Dress in a way that shows respect for the court

You do not have to buy new clothes for court but halters, worn out jeans, shorts and tee-shirts are not appropriate.

Because certain behaviors are noisy, distracting or disrespectful, you may not chew gum, eat, drink, read a newspaper, sleep, wear a hat, listen to earphones, carry a cell phone or pager unless it’s turned off, have a camera or camera phone.

Be on time

If you miss your hearing, the judge can make orders that you may not agree with and which may seriously affect you and your case.

Do not bring children into court

Many of the topics discussed in court are not appropriate for young children. Arrange for a friend or relative to watch your children while you are in court.

Stand when the judge enters or leaves the courtroom.

The court officer will tell you when to sit and stand. If you are in doubt, stand when the judge is standing. You can usually sit down once the judge is seated, unless you are speaking with the judge.

Stand and speak when the judge talks to you

Remain standing as long as you and the judge are talking. You may need to stay standing even if the judge talks to the person on the other side of your case. If in doubt, ask the judge before sitting down.

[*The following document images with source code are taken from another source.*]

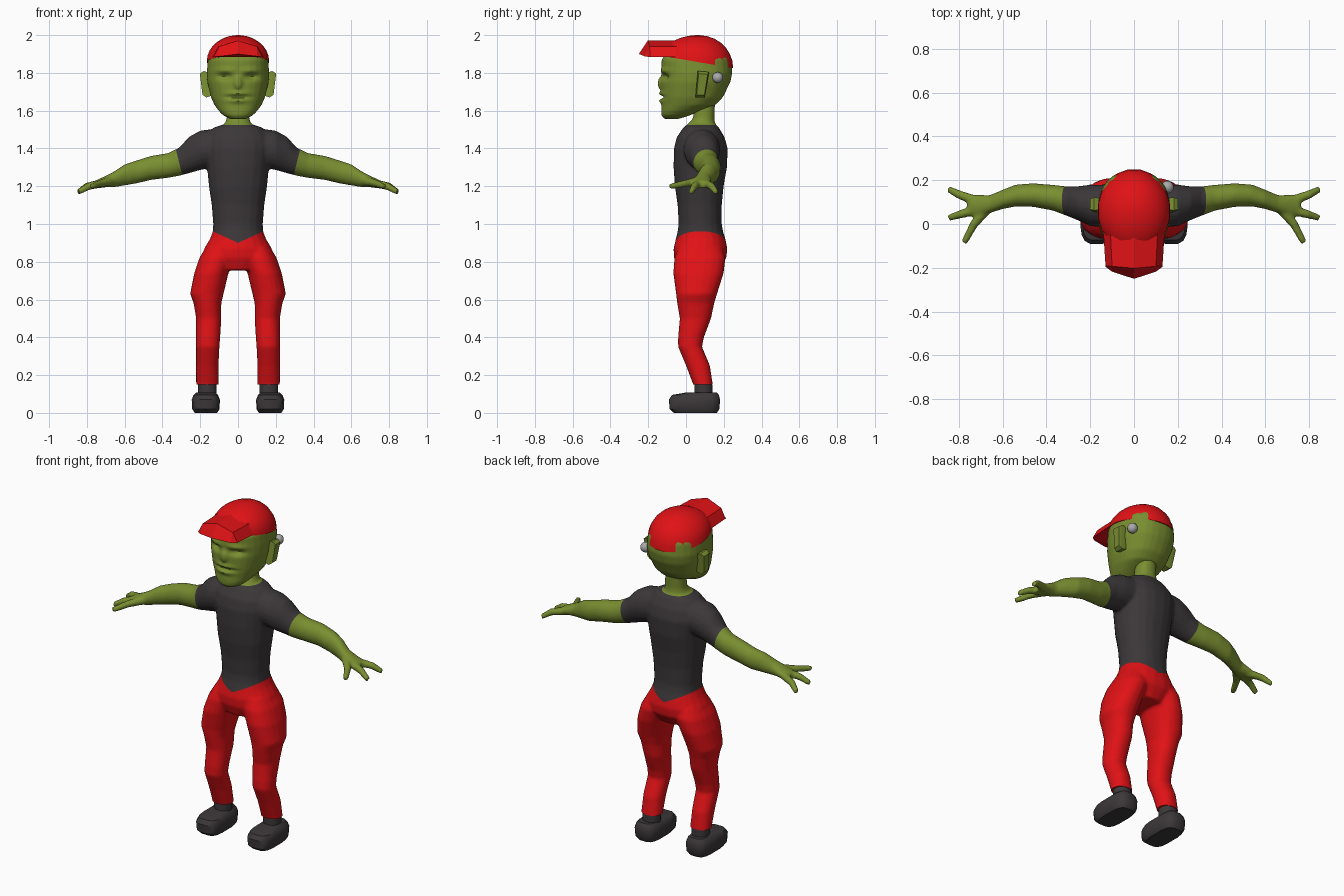
import bpy, bmesh, math
from mathutils import Vector, Matrix

if "Cube" in bpy.data.objects:
    bpy.data.objects.remove(bpy.data.objects["Cube"])


def material(name, rgb):
    m = bpy.data.materials.new(name)
    m.diffuse_color = (*rgb, 1)
    m.use_nodes = True
    m.node_tree.nodes["Principled BSDF"].inputs["Base Color"].default_value = m.diffuse_color
    return m


GREEN = material("green skin", (0.19, 0.27, 0.03))
RED = material("red cloth", (0.75, 0.006, 0.008))
DARK = material("charcoal", (0.045, 0.039, 0.041))
GREY = material("metal grey", (0.40, 0.40, 0.40))


def finish(name, bm, mat, angle=35):
    bmesh.ops.recalc_face_normals(bm, faces=bm.faces)
    me = bpy.data.meshes.new(name)
    for f in bm.faces:
        f.smooth = True
    bm.to_mesh(me)
    bm.free()
    me.materials.append(mat)
    me.set_sharp_from_angle(angle=math.radians(angle))
    ob = bpy.data.objects.new(name, me)
    bpy.context.collection.objects.link(ob)
    return ob


def loft(bm, rings):
    """Skin a list of point rings and close both ends."""
    rows = [[bm.verts.new(p) for p in r] for r in rings]
    n = len(rows[0])
    for a, b in zip(rows, rows[1:]):
        for i in range(n):
            j = (i + 1) % n
            bm.faces.new((a[i], a[j], b[j], b[i]))
    bm.faces.new(rows[0][::-1])
    bm.faces.new(rows[-1])


def oval(n, power=2.0):
    out = []
    for i in range(n):
        t = 2 * math.pi * (i + 0.5) / n
        c, s = math.cos(t), math.sin(t)
        out.append((math.copysign(abs(c) ** (2 / power), c),
                    math.copysign(abs(s) ** (2 / power), s)))
    return out


def stack(bm, rows, side=1, n=20, power=2.2):
    """Loft upward; each row is z, x0, x1, y0, y1."""
    loft(bm, [[Vector((side * ((x0 + x1) / 2 + (x1 - x0) / 2 * u),
                       (y0 + y1) / 2 + (y1 - y0) / 2 * v, z))
               for u, v in oval(n, power)] for z, x0, x1, y0, y1 in rows])


def tube(bm, points, radii, side):
    """Round tube through points, used for the digits."""
    pts = [Vector((side * x, y, z)) for x, y, z in points]
    q = (pts[-1] - pts[0]).to_track_quat('Z', 'Y')
    loft(bm, [[p + q @ Vector((r * u, r * v, 0)) for u, v in oval(10)]
              for p, r in zip(pts, radii)])


def blend(bm, voxel, smooth):
    """Fuse overlapping solids into one smooth skin."""
    ob = finish("temporary", bm, GREEN)
    m = ob.modifiers.new("fuse", 'REMESH')
    m.mode, m.voxel_size = 'VOXEL', voxel
    s = ob.modifiers.new("soften", 'SMOOTH')
    s.factor, s.iterations = 0.5, smooth
    dg = bpy.context.evaluated_depsgraph_get()
    out = bmesh.new()
    out.from_mesh(ob.evaluated_get(dg).to_mesh())
    bpy.data.objects.remove(ob)
    return out


# Body: trunk and neck
body = bmesh.new()
trunk = [(.755, .11, -.04, .17), (.82, .185, -.065, .215), (.87, .18, -.067, .22),
         (.92, .15, -.055, .21), (.96, .134, -.045, .197), (1.0, .132, -.04, .19),
         (1.1, .14, -.045, .19), (1.2, .155, -.06, .2), (1.3, .165, -.067, .218),
         (1.4, .18, -.065, .222), (1.46, .17, -.05, .205), (1.51, .13, -.015, .175),
         (1.53, .07, .01, .155), (1.56, .06, .038, .15), (1.66, .055, .04, .155)]
stack(body, [(z, -h, h, a, b) for z, h, a, b in trunk])

# Arms (x, y, z, y radius, z radius), digits and legs
arm = [(.08, .08, 1.41, .1, .1), (.2, .085, 1.39, .095, .105), (.26, .095, 1.365, .077, .097),
       (.31, .105, 1.33, .067, .075), (.37, .12, 1.31, .059, .066), (.46, .132, 1.297, .054, .064),
       (.54, .13, 1.275, .05, .061), (.6, .112, 1.26, .044, .056), (.66, .09, 1.235, .041, .041),
       (.72, .083, 1.22, .052, .026), (.76, .088, 1.208, .045, .02)]
leg = [(.11, .103, .222, .04, .142), (.15, .103, .222, .038, .142), (.25, .103, .222, 0, .127),
       (.35, .098, .222, -.042, .085), (.4, .094, .222, -.042, .095), (.5, .088, .222, -.033, .133),
       (.58, .088, .235, -.047, .15), (.63, .076, .254, -.053, .165), (.74, .05, .232, -.068, .2),
       (.82, .02, .205, -.062, .21), (.88, .02, .17, -.04, .19)]
for s in (-1, 1):
    loft(body, [[Vector((s * x, y + ry * u, z + rz * v)) for u, v in oval(20)]
                for x, y, z, ry, rz in arm])
    tube(body, [(.72, .105, 1.215), (.8, .135, 1.2), (.848, .16, 1.168)], (.024, .02, .015), s)
    tube(body, [(.72, .065, 1.215), (.79, .045, 1.2), (.845, .028, 1.17)], (.024, .02, .015), s)
    tube(body, [(.67, .07, 1.228), (.73, 0, 1.215), (.775, -.085, 1.198)], (.026, .02, .015), s)
    stack(body, leg, s)
body = blend(body, .008, 5)


def cut(point, normal, **kw):
    bmesh.ops.bisect_plane(body, geom=body.verts[:] + body.edges[:] + body.faces[:],
                           plane_co=point, plane_no=normal, **kw)


# Clean garment edges: cuffs, neckline, sleeve ends, pointed waist
cut((0, 0, .15), (0, 0, 1), clear_inner=True)
bmesh.ops.holes_fill(body, edges=[e for e in body.edges if e.is_boundary], sides=0)
cut((0, 0, 1.525), (0, 0, 1))
for s in (-1, 1):
    cut((s * .328, 0, 1.39), (s, 0, -.25))
    cut((0, 0, .9), (s * -.46, 0, 1))


def region(c):
    if c.z > 1.525 or (c.z > 1.05 and abs(c.x) - .328 > .25 * (c.z - 1.39)):
        return "arms_and_neck"
    return "shirt" if c.z > .9 + .46 * abs(c.x) else "trousers"


for name, mat in (("arms_and_neck", GREEN), ("shirt", DARK), ("trousers", RED)):
    piece = body.copy()
    bmesh.ops.delete(piece, geom=[f for f in piece.faces
                                  if region(f.calc_center_median()) != name], context='FACES')
    finish(name, piece, mat, 50)
body.free()

# Head with nose, then carved eyes and mouth
head = bmesh.new()
skull = [(1.556, .04, -.115, -.04), (1.575, .078, -.13, .02), (1.6, .103, -.132, .08),
         (1.63, .125, -.13, .155), (1.67, .143, -.132, .195), (1.75, .163, -.133, .235),
         (1.8, .166, -.13, .246), (1.87, .16, -.13, .24), (1.92, .135, -.09, .21),
         (1.96, .07, -.01, .13)]
stack(head, [(z, -h, h, a, b) for z, h, a, b in skull], n=28, power=2.3)
bmesh.ops.create_uvsphere(head, u_segments=12, v_segments=8, radius=1,
                          matrix=Matrix.Translation((0, -.125, 1.745)) @ Matrix.Diagonal((.027, .026, .04, 1)))
head = blend(head, .008, 4)


def bump(v, x, z, wx, wz):
    return math.exp(-((abs(v.x) - x) / wx) ** 2 - ((v.z - z) / wz) ** 2)


for v in head.verts:
    if v.co.y < 0:
        c = v.co.copy()
        v.co.y += (.024 * bump(c, .07, 1.78, .035, .016) - .01 * bump(c, .07, 1.812, .05, .014)
                   + .02 * bump(c, 0, 1.672, .055, .008) - .012 * bump(c, 0, 1.69, .05, .012)
                   - .012 * bump(c, 0, 1.652, .045, .012))
finish("head", head, GREEN, 60)

# Ears: flat flared slabs
for s, name in ((-1, "left_ear"), (1, "right_ear")):
    bm = bmesh.new()
    outline = ((.05, 1.67), (.1, 1.67), (.122, 1.805), (.062, 1.81))
    loft(bm, [[Vector((s * (x + .1 * (z - 1.74)), .086 + (y - .086) * k, 1.74 + (z - 1.74) * k))
               for y, z in outline] for x, k in ((.13, .8), (.175, 1), (.195, .8))])
    finish(name, bm, GREEN)

# Ball stud behind one ear
bm = bmesh.new()
bmesh.ops.create_uvsphere(bm, u_segments=16, v_segments=10, radius=.029,
                          matrix=Matrix.Translation((.152, .168, 1.775)))
finish("ear_stud", bm, GREY)

# Cap dome, its rim dropping toward the back
bm = bmesh.new()
rings = []
for k in range(8):
    a = math.radians(12.3 * k)
    c, h = math.cos(a), math.sin(a)
    rings.append([Vector((.167 * c * u, .06 + .192 * c * v,
                          1.858 + .142 * h - .17 * .192 * c * v * (1 - h)))
                  for u, v in oval(20)])
loft(bm, rings)
finish("cap_dome", bm, RED)

# Cap brim: arched wedge with a slanted front
arch = ((-.13, 1.885), (-.1, 1.94), (0, 1.971), (.1, 1.94), (.13, 1.885))
bm = bmesh.new()
loft(bm, [[Vector((x * 1.08, -.03, z)) for x, z in arch],
          [Vector((x, -.19 - .012 * (1 - abs(x) / .13), z)) for x, z in arch],
          [Vector((x, -.25 + .055 * (x / .13) ** 2, 1.884 + .016 * (1 - abs(x) / .13)))
           for x, z in arch]])
finish("cap_brim", bm, RED, 15)

# Shoes and ankles
for s, side in ((-1, "left"), (1, "right")):
    bm = bmesh.new()
    stack(bm, [(0, .11, .23, -.065, .165), (.02, .097, .243, -.088, .178),
               (.07, .095, .246, -.092, .182), (.095, .105, .236, -.075, .175),
               (.108, .12, .22, .0, .165)], s, 16, 3.4)
    finish(side + "_shoe", bm, DARK)
    bm = bmesh.new()
    stack(bm, [(.08, .113, .212, .045, .142), (.17, .113, .212, .045, .138)], s, 14)
    finish(side + "_ankle", bm, DARK)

The judge will let you know when to speak

Never get into an argument or even a discussion with the other side in front of the judge. Always speak directly to the judge, unless the judge allows you to answer formal questions from the other side.

Speak clearly

You need to speak and not just nod or shake your head because court proceedings are often recorded. Listen carefully to the questions you are asked. Be direct and to the point when answering questions.

Always address the judge as “Your Honor”

The judge must keep order in the courtroom and will be making important decisions about you and your case. Be respectful and understand that the judge likes to keep the proceedings as orderly as possible. This helps keep the process fair to everyone.

During a proceeding before the judge, you should talk directly to the judge and not the other side, avoid arguing with or interrupting another person, and control your emotions. When you talk to the judge, start by saying “Your Honor”. Speak loudly and clearly and remember that only one person can speak at a time. A court reporter or a tape recorder may be taking down everything said in the courtroom, and can only record one speaker at a time.

Your case may be “Taken Under Advisement”

This means that the judge needs time to think about how to decide your case.The court will contact you as to the decision once it is made. Make sure that the court has your current contact information, including your telephone number and mailing address.

Do not talk on your way out or even right outside the door

Many times another hearing starts as soon as yours ends, and your talking can interfere with the next case.